● **WHAT THE TASK REQUIRES**
I need the number of lines in the data that include "finish"; reply with that number alone.

● **EXCERPTED RECORDS**
---+---

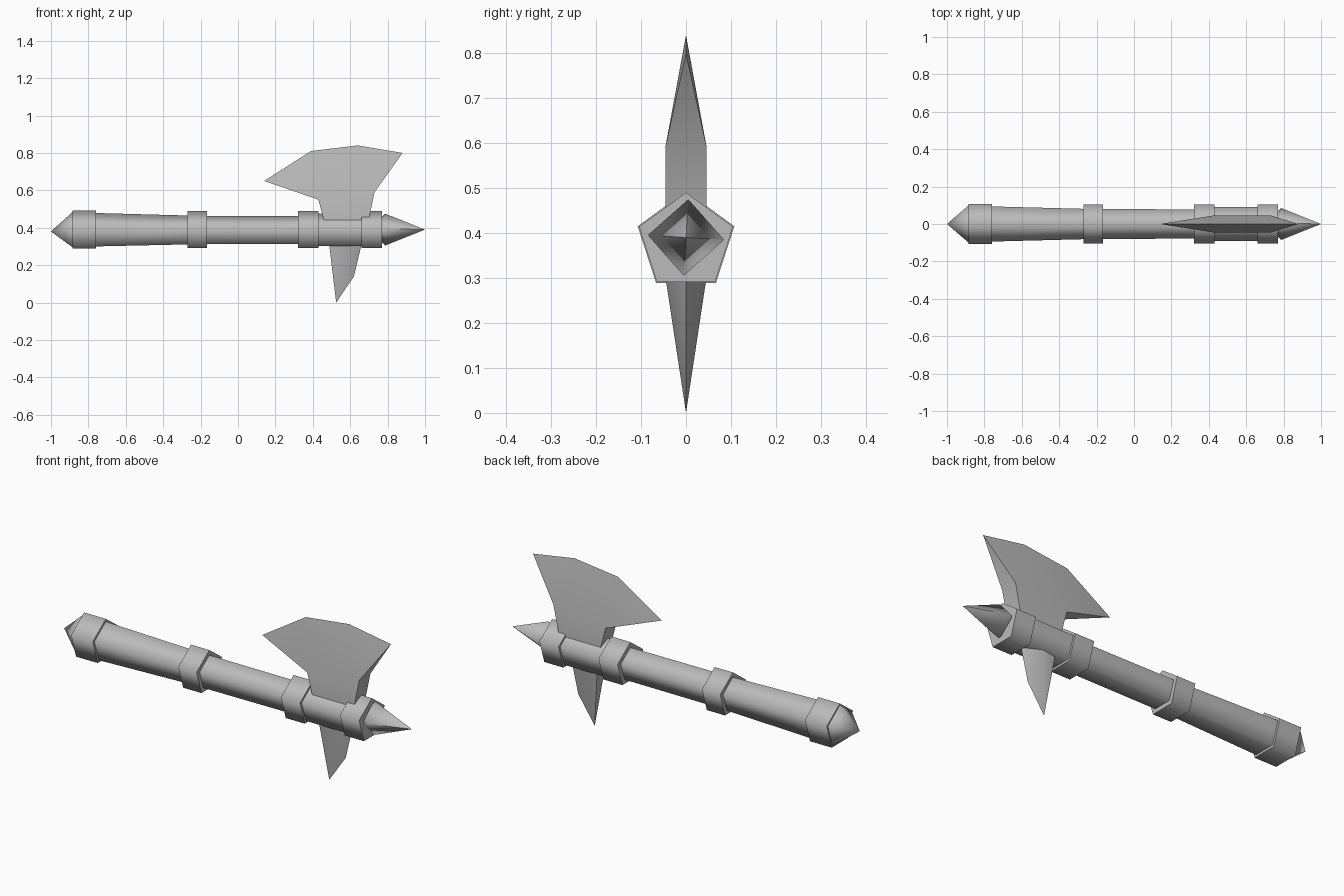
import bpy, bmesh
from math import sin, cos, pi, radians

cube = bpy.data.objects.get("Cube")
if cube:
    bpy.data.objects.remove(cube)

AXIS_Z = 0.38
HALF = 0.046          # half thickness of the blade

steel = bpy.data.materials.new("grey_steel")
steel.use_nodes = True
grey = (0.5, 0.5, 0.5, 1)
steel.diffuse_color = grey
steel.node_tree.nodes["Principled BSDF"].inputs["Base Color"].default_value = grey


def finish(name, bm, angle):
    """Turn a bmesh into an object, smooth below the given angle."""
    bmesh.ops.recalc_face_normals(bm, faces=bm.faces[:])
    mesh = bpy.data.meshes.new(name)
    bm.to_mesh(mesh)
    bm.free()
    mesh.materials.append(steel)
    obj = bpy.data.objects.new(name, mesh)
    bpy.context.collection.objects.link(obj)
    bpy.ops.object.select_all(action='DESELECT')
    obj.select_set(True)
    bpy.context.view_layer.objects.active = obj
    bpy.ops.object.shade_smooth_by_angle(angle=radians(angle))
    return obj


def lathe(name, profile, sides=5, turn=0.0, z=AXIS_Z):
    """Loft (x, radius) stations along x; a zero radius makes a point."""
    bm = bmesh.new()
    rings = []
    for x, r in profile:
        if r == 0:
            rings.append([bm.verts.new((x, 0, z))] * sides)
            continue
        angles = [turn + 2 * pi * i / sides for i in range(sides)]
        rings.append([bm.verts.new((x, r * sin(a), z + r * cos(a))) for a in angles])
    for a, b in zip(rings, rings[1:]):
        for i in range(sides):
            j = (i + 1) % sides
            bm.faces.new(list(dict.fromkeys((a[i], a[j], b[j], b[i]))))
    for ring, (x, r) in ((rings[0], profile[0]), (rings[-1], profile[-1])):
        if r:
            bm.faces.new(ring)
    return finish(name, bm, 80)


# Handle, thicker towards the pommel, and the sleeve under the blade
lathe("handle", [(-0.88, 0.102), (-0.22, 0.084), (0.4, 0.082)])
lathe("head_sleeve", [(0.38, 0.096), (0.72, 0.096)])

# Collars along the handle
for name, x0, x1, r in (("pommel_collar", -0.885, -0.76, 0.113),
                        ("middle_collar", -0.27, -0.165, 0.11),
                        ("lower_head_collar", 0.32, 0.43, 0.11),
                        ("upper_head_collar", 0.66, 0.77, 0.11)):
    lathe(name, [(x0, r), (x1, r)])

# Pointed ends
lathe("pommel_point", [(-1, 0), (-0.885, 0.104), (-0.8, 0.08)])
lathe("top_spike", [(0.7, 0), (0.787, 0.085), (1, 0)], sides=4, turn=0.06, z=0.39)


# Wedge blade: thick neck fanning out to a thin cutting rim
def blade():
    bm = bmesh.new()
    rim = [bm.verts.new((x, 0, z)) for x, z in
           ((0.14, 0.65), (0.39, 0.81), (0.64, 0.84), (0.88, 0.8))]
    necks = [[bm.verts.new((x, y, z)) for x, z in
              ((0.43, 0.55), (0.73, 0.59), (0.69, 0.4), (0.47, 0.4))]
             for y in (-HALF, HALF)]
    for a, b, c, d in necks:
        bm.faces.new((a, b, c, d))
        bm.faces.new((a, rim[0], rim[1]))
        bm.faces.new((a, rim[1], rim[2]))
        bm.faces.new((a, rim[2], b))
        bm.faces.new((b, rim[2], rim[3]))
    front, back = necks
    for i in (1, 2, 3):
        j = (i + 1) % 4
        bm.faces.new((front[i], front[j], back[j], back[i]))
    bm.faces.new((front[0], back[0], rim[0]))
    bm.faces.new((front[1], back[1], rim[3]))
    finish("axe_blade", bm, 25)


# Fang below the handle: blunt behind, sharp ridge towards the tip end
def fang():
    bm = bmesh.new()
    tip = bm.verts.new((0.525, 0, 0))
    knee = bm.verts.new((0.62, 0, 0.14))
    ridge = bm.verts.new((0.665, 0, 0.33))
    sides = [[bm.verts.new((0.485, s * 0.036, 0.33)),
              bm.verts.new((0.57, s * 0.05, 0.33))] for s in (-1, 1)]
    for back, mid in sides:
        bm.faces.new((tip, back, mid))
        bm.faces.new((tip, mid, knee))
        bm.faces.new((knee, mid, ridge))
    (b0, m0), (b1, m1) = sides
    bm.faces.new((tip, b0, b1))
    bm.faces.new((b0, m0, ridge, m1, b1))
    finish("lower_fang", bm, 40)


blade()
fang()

---+---

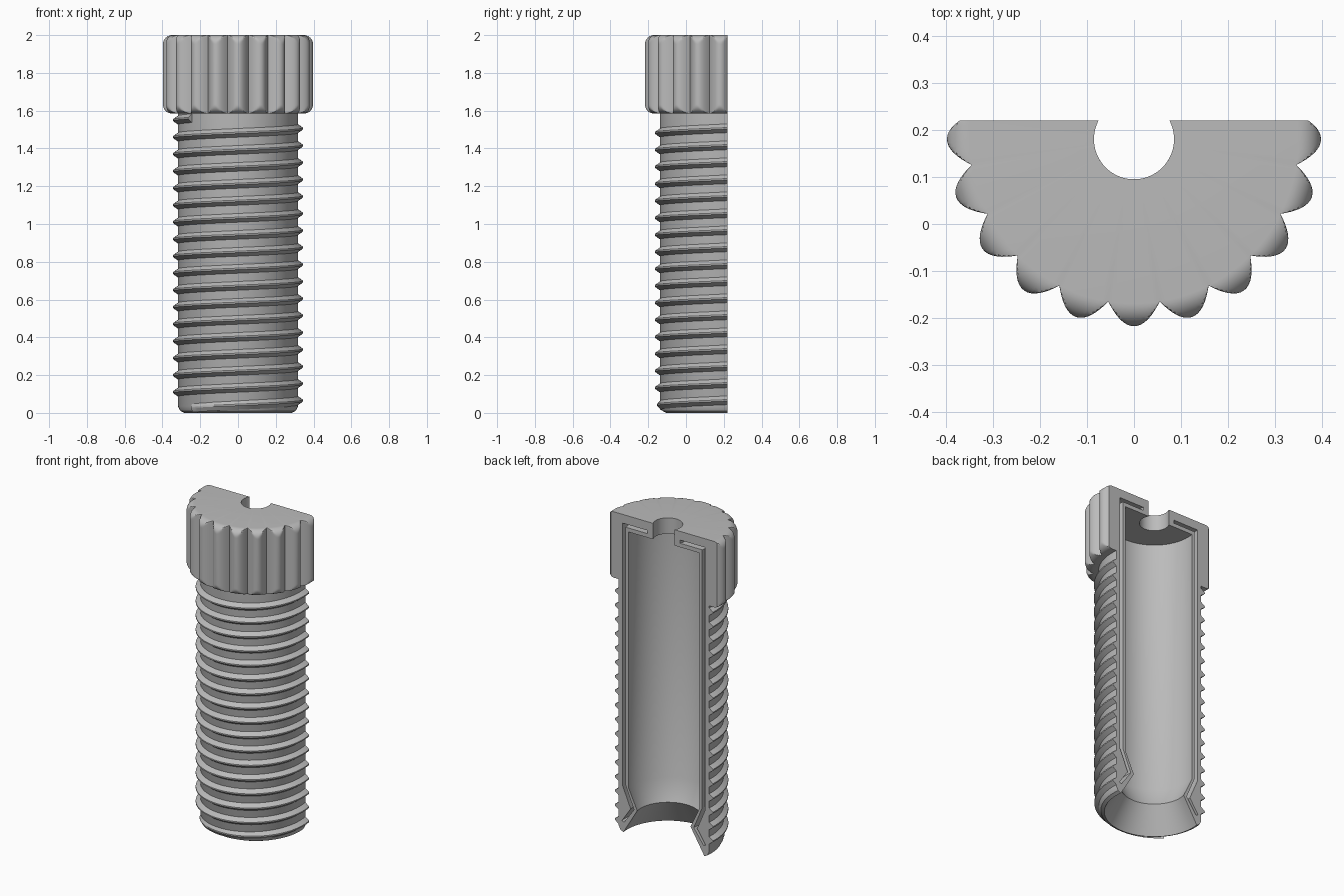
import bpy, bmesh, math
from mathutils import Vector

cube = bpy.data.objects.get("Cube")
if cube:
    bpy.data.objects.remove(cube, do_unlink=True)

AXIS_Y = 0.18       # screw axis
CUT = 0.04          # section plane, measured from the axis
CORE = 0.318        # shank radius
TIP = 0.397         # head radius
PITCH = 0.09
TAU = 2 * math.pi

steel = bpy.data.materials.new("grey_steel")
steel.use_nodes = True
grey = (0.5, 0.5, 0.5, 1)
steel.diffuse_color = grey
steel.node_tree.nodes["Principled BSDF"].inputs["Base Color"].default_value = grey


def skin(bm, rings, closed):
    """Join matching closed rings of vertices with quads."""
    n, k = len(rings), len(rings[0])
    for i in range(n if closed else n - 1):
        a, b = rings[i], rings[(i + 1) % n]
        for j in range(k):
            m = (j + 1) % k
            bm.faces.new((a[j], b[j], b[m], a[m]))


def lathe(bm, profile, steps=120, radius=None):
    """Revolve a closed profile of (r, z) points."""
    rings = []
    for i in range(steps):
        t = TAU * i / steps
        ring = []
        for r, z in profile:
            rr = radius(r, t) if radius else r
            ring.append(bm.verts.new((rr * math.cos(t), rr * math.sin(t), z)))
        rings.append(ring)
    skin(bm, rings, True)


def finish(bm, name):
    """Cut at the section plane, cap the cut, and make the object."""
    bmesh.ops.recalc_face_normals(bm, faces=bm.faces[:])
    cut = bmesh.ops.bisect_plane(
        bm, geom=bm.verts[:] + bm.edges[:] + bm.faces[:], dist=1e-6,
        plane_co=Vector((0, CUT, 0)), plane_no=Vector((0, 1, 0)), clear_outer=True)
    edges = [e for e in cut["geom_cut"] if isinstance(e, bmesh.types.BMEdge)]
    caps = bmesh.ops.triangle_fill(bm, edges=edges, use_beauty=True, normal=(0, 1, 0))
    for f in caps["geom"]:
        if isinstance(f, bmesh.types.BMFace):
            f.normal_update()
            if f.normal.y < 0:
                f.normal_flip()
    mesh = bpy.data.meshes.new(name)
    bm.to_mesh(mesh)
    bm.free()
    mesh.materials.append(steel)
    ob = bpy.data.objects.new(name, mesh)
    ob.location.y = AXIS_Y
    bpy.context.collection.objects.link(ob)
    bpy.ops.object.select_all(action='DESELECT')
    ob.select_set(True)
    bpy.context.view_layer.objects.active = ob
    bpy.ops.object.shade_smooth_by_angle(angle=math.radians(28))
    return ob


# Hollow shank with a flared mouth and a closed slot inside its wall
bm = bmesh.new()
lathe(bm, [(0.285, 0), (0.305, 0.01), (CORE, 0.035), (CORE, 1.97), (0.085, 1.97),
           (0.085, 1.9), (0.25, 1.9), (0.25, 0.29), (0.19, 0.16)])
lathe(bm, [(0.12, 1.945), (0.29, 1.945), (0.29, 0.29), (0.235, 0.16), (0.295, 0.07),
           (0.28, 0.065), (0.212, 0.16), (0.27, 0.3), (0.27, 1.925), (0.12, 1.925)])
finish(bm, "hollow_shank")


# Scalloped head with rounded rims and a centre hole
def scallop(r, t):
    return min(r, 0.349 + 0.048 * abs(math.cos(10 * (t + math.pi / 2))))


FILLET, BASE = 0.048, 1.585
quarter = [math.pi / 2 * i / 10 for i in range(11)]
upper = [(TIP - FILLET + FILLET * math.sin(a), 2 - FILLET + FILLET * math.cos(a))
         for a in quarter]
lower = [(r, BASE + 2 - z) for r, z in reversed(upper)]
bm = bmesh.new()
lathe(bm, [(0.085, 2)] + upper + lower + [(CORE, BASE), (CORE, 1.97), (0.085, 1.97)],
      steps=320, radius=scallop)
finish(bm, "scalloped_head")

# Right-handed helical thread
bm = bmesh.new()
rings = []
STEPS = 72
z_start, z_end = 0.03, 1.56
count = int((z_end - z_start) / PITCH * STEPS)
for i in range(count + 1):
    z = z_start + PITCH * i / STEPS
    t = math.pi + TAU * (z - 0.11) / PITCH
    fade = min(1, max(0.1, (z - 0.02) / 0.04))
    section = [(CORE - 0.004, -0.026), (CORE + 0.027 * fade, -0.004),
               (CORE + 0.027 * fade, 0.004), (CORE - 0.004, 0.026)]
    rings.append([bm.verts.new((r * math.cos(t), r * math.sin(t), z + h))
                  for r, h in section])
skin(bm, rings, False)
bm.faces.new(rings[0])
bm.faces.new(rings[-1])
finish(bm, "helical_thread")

---+---

● **EXPECTED OUTPUT**
8